Do you help treat terminal or chronic illness?
Authors of a review published in October 2017 in the Journal of Evidence-Based Complementary and Alternative Medicine speculate that Reiki may trigger the vagus nerve to activate the parasympathetic nervous system, which controls mood, digestion, heart rate, and even the perception of pain.
The authors of that review analyzed two studies that looked at Reiki as an adjunct treatment to help with acute or chronic conditions and concluded that there was “strong evidence for Reiki being more effective than placebo, suggesting that Reiki attunement leads to a quantifiable increase in healing ability.”
In Martay’s experience, there are times when Reiki can be effective, not necessarily in the ways the patient was seeking, but rather where the patient’s body felt that it was needed. “We had a woman come in with severe arthritis in her knees. The patient was in physical rehabilitation and came to Reiki sessions, but her knees didn’t improve. However, she had suffered from constipation for many years and that disappeared. The patient attributed that improvement, at least in part, to Reiki,” says Martay. In Reiki, the body may take the energy to another part of itself other than where you intended it to go, he adds.
How should I prepare for my first treatment?
1. Relax and reflect.
Give yourself at least 30 minutes prior to the session to sit and reflect. Check in with how your body is feeling and take note of any emotions, thoughts, or physical sensations you are experiencing.
Take some time to breathe and tend to whatever your body's needs might be on that given day.
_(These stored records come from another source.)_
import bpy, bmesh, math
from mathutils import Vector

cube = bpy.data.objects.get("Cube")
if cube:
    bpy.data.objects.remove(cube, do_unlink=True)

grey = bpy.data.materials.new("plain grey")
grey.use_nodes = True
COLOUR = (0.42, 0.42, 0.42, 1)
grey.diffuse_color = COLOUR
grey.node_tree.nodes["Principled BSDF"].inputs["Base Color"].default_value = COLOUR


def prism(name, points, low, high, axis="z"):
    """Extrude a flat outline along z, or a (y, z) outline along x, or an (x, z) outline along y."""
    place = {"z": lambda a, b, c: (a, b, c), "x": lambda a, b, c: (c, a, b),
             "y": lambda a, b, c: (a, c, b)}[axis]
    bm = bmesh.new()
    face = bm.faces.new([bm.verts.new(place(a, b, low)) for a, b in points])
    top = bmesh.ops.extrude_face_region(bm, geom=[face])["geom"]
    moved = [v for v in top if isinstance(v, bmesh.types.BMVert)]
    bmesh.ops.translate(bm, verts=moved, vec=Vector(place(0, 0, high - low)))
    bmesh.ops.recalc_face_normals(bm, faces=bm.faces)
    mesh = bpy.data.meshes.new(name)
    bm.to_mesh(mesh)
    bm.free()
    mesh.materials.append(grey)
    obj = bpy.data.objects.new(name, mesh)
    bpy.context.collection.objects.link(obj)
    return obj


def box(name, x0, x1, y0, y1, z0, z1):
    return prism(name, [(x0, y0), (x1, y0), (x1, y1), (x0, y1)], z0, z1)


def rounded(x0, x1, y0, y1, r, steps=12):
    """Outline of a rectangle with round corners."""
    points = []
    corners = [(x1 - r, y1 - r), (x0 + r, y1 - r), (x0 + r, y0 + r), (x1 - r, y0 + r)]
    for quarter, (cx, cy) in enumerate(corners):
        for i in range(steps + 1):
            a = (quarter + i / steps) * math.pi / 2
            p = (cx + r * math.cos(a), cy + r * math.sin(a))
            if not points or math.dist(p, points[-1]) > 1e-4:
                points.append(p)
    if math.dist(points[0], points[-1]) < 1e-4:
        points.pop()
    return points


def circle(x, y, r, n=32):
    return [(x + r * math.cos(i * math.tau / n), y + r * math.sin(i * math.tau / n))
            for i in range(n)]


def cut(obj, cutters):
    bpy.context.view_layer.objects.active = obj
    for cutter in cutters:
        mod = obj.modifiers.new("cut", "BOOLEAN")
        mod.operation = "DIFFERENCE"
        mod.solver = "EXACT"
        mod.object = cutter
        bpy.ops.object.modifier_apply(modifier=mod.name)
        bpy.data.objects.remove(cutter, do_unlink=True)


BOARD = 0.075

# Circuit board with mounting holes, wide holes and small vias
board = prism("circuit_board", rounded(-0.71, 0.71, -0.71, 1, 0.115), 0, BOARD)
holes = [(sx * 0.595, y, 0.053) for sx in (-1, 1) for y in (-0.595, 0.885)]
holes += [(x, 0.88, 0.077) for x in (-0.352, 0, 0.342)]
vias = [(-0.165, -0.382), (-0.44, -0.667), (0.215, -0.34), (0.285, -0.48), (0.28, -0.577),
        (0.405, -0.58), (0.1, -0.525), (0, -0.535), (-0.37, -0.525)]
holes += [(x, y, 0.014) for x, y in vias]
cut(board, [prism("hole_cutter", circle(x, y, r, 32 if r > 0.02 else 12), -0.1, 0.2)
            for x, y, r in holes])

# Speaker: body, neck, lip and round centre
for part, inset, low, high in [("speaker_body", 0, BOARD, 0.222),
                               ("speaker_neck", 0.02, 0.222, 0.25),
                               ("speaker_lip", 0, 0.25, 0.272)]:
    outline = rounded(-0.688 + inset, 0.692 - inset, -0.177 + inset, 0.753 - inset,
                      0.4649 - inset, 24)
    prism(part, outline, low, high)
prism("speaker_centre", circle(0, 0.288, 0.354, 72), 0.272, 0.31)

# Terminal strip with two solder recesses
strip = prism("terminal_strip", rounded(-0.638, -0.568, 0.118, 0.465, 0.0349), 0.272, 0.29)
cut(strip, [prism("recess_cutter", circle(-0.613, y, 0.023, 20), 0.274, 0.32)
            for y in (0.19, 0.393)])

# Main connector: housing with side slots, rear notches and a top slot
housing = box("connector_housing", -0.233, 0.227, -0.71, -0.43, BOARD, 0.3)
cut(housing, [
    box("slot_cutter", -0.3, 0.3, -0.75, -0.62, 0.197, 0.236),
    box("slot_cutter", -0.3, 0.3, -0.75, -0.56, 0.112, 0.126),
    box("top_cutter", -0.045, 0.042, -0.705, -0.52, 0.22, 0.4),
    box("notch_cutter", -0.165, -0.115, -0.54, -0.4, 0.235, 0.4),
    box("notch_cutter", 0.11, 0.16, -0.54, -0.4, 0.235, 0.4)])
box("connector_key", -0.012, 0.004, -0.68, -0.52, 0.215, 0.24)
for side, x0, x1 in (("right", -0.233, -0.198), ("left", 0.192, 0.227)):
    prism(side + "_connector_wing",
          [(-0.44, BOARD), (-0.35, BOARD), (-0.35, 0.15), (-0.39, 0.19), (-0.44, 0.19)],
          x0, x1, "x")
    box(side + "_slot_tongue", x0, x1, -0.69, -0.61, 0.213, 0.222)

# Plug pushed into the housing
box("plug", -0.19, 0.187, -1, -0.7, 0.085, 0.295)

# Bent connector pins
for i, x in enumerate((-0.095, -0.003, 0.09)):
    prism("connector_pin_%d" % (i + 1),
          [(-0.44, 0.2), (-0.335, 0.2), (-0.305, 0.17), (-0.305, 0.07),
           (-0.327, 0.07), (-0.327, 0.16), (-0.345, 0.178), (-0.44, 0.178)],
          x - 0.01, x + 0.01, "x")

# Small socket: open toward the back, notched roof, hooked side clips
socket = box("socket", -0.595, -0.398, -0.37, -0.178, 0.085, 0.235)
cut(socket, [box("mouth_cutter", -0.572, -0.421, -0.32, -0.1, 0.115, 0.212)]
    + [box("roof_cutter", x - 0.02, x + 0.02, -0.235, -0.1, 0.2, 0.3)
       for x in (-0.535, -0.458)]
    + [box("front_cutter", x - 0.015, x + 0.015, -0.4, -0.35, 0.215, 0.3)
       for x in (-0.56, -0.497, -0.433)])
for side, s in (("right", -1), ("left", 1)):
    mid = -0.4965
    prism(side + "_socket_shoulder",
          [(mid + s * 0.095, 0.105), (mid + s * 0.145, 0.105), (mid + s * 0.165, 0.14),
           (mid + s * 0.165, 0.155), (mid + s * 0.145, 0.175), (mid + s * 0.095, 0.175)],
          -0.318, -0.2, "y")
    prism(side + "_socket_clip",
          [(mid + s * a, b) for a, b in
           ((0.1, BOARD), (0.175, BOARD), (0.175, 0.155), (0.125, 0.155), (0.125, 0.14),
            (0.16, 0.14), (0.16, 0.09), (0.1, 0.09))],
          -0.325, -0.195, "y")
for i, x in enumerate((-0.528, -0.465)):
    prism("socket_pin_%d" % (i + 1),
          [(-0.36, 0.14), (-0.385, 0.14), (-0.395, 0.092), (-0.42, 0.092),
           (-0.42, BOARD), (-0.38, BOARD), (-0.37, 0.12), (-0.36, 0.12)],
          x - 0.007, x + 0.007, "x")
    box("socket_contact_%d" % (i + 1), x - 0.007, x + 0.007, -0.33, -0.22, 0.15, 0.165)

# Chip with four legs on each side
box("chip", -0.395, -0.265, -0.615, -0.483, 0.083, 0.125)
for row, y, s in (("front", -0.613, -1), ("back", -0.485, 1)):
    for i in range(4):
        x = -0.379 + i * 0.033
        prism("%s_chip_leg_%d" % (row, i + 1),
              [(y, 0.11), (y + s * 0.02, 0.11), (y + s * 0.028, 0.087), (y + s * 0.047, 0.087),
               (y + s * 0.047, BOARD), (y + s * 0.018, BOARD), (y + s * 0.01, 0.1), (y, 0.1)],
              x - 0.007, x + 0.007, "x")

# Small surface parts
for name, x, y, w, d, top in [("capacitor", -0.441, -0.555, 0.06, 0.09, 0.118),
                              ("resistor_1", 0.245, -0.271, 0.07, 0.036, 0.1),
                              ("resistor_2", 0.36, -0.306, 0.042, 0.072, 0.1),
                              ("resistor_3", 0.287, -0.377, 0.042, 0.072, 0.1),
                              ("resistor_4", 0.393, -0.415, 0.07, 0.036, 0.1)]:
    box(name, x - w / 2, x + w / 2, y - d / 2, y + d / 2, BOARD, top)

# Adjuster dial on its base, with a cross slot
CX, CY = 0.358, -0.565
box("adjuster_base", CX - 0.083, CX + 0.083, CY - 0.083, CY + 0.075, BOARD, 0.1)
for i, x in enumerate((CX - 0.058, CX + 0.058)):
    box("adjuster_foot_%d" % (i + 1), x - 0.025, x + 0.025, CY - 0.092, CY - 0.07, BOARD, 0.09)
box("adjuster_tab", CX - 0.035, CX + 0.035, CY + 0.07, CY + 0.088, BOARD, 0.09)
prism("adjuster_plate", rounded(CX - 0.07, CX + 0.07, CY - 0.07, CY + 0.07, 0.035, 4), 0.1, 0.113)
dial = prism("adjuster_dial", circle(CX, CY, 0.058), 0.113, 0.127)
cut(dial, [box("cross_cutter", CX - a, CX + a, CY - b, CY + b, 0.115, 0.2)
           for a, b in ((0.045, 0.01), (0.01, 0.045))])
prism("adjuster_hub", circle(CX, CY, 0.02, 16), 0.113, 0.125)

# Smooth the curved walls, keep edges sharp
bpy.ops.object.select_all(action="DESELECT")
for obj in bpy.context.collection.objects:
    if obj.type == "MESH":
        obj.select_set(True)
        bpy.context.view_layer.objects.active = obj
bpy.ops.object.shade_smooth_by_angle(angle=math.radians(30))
You may also want to reflect on any intentions you want to set for your session, and anything you want to share with your practitioner before you begin.
2. Eat and hydrate.
You’ll want to be sure you've eaten and hydrated a few hours before the session—mostly so you will be comfortable and not distracted by hunger or thirst.
Avoid eating a heavy meal beforehand, however, as you don’t want all of your body’s energy to be directed toward digesting while you’re receiving your treatment.
3. Get comfortable.
Most practitioners will have you laying down for the majority of your session, since comfort is key if you want to be open to taking on and integrating the Reiki energy.
Be sure you are wearing loose and breathable clothes. I usually tell my clients to either wear or bring socks since shoes are removed during the session and the feet can get cold.
You’ll also want to use the restroom before the session. If the position you are in for your session is uncomfortable in any way, communicate this to your practitioner, as they will also want to be sure you are as relaxed as possible.
What to do after my first session?
Many of the benefits of Reiki can occur soon after the session ends. As such, it’s important to find somewhere quiet and relaxing to integrate what may arise. I recommend that my clients take at least 15-20 minutes after the session to meditate, lie down, go for a walk in nature, or even take a nap.
Try not to book or schedule anything immediately after your session.
2. Hydrate (again!)
It’s important to hydrate after doing any type of energy work. Be sure to drink 1-2 glasses of water after your session. I find adding electrolytes to your water is also a good idea, as it helps to replenish the body.
It’s often helpful to spend some time after the session reflecting—whether that means journaling, drawing, or somehow capturing any insights you had during the experience.
You may also decide to meditate afterward or listen to calming and/or inspirational music. Whatever you choose to do, find an activity that helps you connect to what you've experienced so you can draw on it in future.